Document images with source code
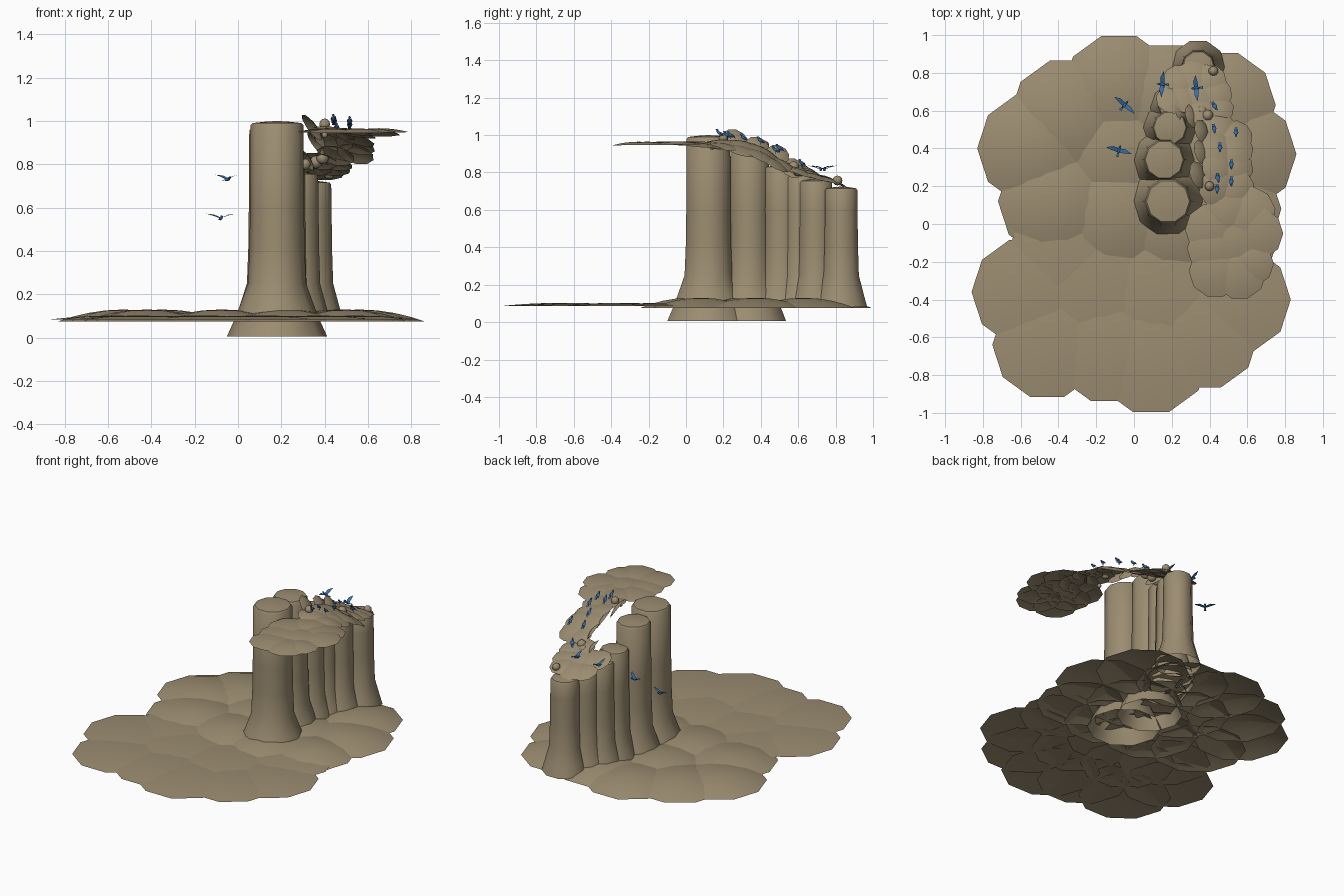
import bpy, bmesh, math
from mathutils import Vector, Matrix

if "Cube" in bpy.data.objects:
    bpy.data.objects.remove(bpy.data.objects["Cube"])


def material(name, col):
    m = bpy.data.materials.new(name)
    m.diffuse_color = (*col, 1)
    m.use_nodes = True
    m.node_tree.nodes["Principled BSDF"].inputs["Base Color"].default_value = m.diffuse_color
    return m


STONE = material("tan_stone", (0.33, 0.265, 0.165))
BLUE = material("bird_blue", (0.04, 0.17, 0.42))


def finish(name, bm, mat, smooth=True, angle=40):
    me = bpy.data.meshes.new(name)
    bm.to_mesh(me)
    bm.free()
    me.materials.append(mat)
    ob = bpy.data.objects.new(name, me)
    bpy.context.collection.objects.link(ob)
    if smooth:
        bpy.ops.object.select_all(action='DESELECT')
        ob.select_set(True)
        bpy.context.view_layer.objects.active = ob
        bpy.ops.object.shade_smooth_by_angle(angle=math.radians(angle))
    return ob


def lathe(bm, profile, mat=Matrix(), sides=10):
    """Revolve (radius, z) points upward; the last point closes to the axis."""
    rings = []
    for r, z in profile[:-1]:
        rings.append([bm.verts.new(mat @ Vector((r * math.cos(a), r * math.sin(a), z)))
                      for a in (2 * math.pi * i / sides for i in range(sides))])
    tip = bm.verts.new(mat @ Vector((0, 0, profile[-1][1])))
    for lo, hi in zip(rings, rings[1:]):
        for i in range(sides):
            j = (i + 1) % sides
            bm.faces.new((lo[i], lo[j], hi[j], hi[i]))
    for i in range(sides):
        bm.faces.new((rings[-1][i], rings[-1][(i + 1) % sides], tip))


def dome(bm, r, h, mat):
    """Open shallow shell."""
    lathe(bm, [(r * t, h * (1 - t * t)) for t in (1, 0.8, 0.55, 0.28, 0)], mat)


def lerp_table(table, v):
    if v <= table[0][0]:
        return table[0][1]
    for (a, fa), (b, fb) in zip(table, table[1:]):
        if v <= b:
            return fa + (fb - fa) * (v - a) / (b - a)
    return table[-1][1]


# Ground: overlapping shallow shells (x, y, radius), thicker at the back
ground = [(-.08, .71, .30), (-.35, .57, .31), (-.53, .40, .30), (-.42, .12, .30),
          (.56, .37, .30), (.46, .63, .29), (.17, .67, .29), (-.07, .38, .30),
          (-.08, .06, .30), (.25, .30, .30), (.22, .02, .28), (.50, .08, .28),
          (-.57, -.36, .29), (-.46, -.64, .29), (-.14, -.66, .29), (.09, -.70, .31),
          (.37, -.59, .29), (.54, -.40, .29), (.48, -.12, .27), (-.22, -.32, .30),
          (.14, -.36, .30), (-.38, -.16, .29)]
bm = bmesh.new()
for x, y, r in ground:
    back = y > 0
    dome(bm, r, .055 if back else .017, Matrix.Translation((x, y, .075 if back else .085)))
finish("ground_shelf", bm, STONE)

# Pillars: (x, y, radius, top, bottom) with flared feet, open below
pillars = [(.18, .12, .122, .99, .005), (.16, .34, .108, .965, .005), (.19, .51, .092, .83, .08),
           (.22, .615, .09, .78, .08), (.28, .695, .09, .755, .08), (.34, .83, .09, .715, .08)]
for n, (x, y, r, top, bot) in enumerate(pillars, 1):
    flare = [(1.9, .005), (1.62, .08), (1.4, .15), (1.1, .25), (1.04, .42), (1.02, .6)]
    prof = [(r * k, z) for k, z in flare if z >= bot]
    prof += [(r, top - .01), (r * .93, top), (r * .5, top + .006), (0, top + .01)]
    bm = bmesh.new()
    lathe(bm, prof, Matrix.Translation((x, y, 0)))
    finish(f"pillar_{n}", bm, STONE)

# Upper walkway: shells laid along a surface that slopes and banks
SLOPE = [(-.4, .945), (.12, .95), (.25, .945), (.38, .915), (.55, .815), (.65, .78), (.9, .715)]
BANK = [(0, 0), (.15, .12), (.3, .3), (.5, .25), (.65, .1), (.8, 0)]


def surf(x, y):
    return lerp_table(SLOPE, y) - (x - .48) * lerp_table(BANK, y)


def lay(x, y):
    e = .05
    n = Vector(((surf(x - e, y) - surf(x + e, y)) / (2 * e),
                (surf(x, y - e) - surf(x, y + e)) / (2 * e), 1))
    return Matrix.Translation((x, y, surf(x, y))) @ n.to_track_quat('Z', 'Y').to_matrix().to_4x4()


walk = [(.41, -.03, .14), (.43, -.25, .14), (.56, -.26, .14), (.42, -.13, .14), (.62, -.21, .12),
        (.65, -.05, .14), (.61, .06, .14), (.54, -.09, .14), (.50, .06, .13),
        (.54, .19, .10), (.44, .19, .10), (.54, .30, .095), (.45, .30, .095), (.54, .40, .095),
        (.44, .41, .095), (.54, .47, .09), (.45, .52, .09), (.45, .61, .08), (.37, .60, .09),
        (.43, .69, .09), (.34, .68, .10), (.26, .67, .09), (.20, .66, .085), (.31, .77, .10),
        (.40, .76, .09), (.24, .76, .09)]
bm = bmesh.new()
for x, y, r in walk:
    dome(bm, r, .018, lay(x, y))
finish("upper_walkway", bm, STONE)

# Steep slabs along the inner edge of the walkway (x, y, z, radius)
bm = bmesh.new()
for x, y, z, r in [(.34, .26, .97, .075), (.36, .38, .935, .07), (.36, .49, .895, .065),
                   (.31, .57, .825, .065), (.25, .60, .80, .06)]:
    q = Vector((.75, .25, .55)).to_track_quat('Z', 'Y').to_matrix().to_4x4()
    dome(bm, r, .018, Matrix.Translation((x, y, z)) @ q)
finish("edge_slabs", bm, STONE)

# Loose round stones
bm = bmesh.new()
for x, y, z, r in [(.42, .81, .757, .026), (.40, .20, .985, .026), (.39, .575, .83, .03),
                   (.36, .60, .81, .03), (.40, .14, .935, .014), (.31, .59, .80, .026)]:
    bmesh.ops.create_uvsphere(bm, u_segments=10, v_segments=6, radius=r,
                              matrix=Matrix.Translation((x, y, z)))
finish("round_stones", bm, STONE)


def bird(name, loc, heading, flying, size=1):
    """Bird facing +y before turning: body, head, beak, tail and mirrored wings."""
    bm = bmesh.new()

    def ball(c, s):
        bmesh.ops.create_uvsphere(bm, u_segments=8, v_segments=6, radius=1,
                                  matrix=Matrix.Translation(c) @ Matrix.Diagonal((*s, 1)))

    def sheet(*pts):
        bm.faces.new([bm.verts.new(p) for p in pts])

    ball((0, 0, 0), (.0075, .02, .008))
    ball((0, .02, .006), (.006, .007, .006))
    bmesh.ops.create_cone(bm, segments=6, radius1=.0025, radius2=0, depth=.008, cap_ends=True,
                          matrix=Matrix.Translation((0, .029, .006)) @ Matrix.Rotation(-math.pi / 2, 4, 'X'))
    sheet((-.003, -.015, 0), (.003, -.015, 0), (.008, -.036, .001), (-.008, -.036, .001))
    for s in (-1, 1):
        if flying:
            sheet((s * .005, .012, .004), (s * .035, .016, .016), (s * .037, -.006, .015), (s * .005, -.01, .004))
            sheet((s * .035, .016, .016), (s * .07, .002, .022), (s * .037, -.006, .015))
        else:
            sheet((s * .007, .012, .006), (s * .013, -.004, .002), (s * .006, -.03, 0), (s * .003, -.012, .009))
    tilt = Matrix.Rotation(.15 if flying else .6, 4, 'X')
    bm.transform(tilt)
    if not flying:
        for s in (-.004, .004):
            bmesh.ops.create_cone(bm, segments=4, radius1=.0012, radius2=.0012, depth=.014, cap_ends=True,
                                  matrix=Matrix.Translation((s, 0, -.013)))
    bm.transform(Matrix.Translation(loc) @ Matrix.Rotation(heading, 4, 'Z') @ Matrix.Scale(size, 4))
    finish(name, bm, BLUE, angle=50)


# Birds on the wing and birds on the walkway (x, y, z, heading in degrees)
for n, (x, y, z, a) in enumerate([(-.05, .63, .73, -40), (-.08, .39, .55, -15),
                                  (.15, .74, .815, 85), (.33, .72, .815, 95)], 1):
    bird(f"flying_bird_{n}", (x, y, z), math.radians(a), True)
for n, (x, y, z, a) in enumerate([(.43, .62, .85, 30), (.425, .50, .93, 10), (.54, .48, .92, 0),
                                  (.455, .40, .97, 0), (.515, .31, .985, 0), (.445, .24, 1.0, 10),
                                  (.44, .18, 1.01, 0), (.515, .22, 1.0, 0)], 1):
    bird(f"perched_bird_{n}", (x, y, z), math.radians(a + 180), False)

Problem to work on - Go through the entries and return each line where the word "faces" occurs.

Final answer -
            bm.faces.new((lo[i], lo[j], hi[j], hi[i]))
        bm.faces.new((rings[-1][i], rings[-1][(i + 1) % sides], tip))
        bm.faces.new([bm.verts.new(p) for p in pts])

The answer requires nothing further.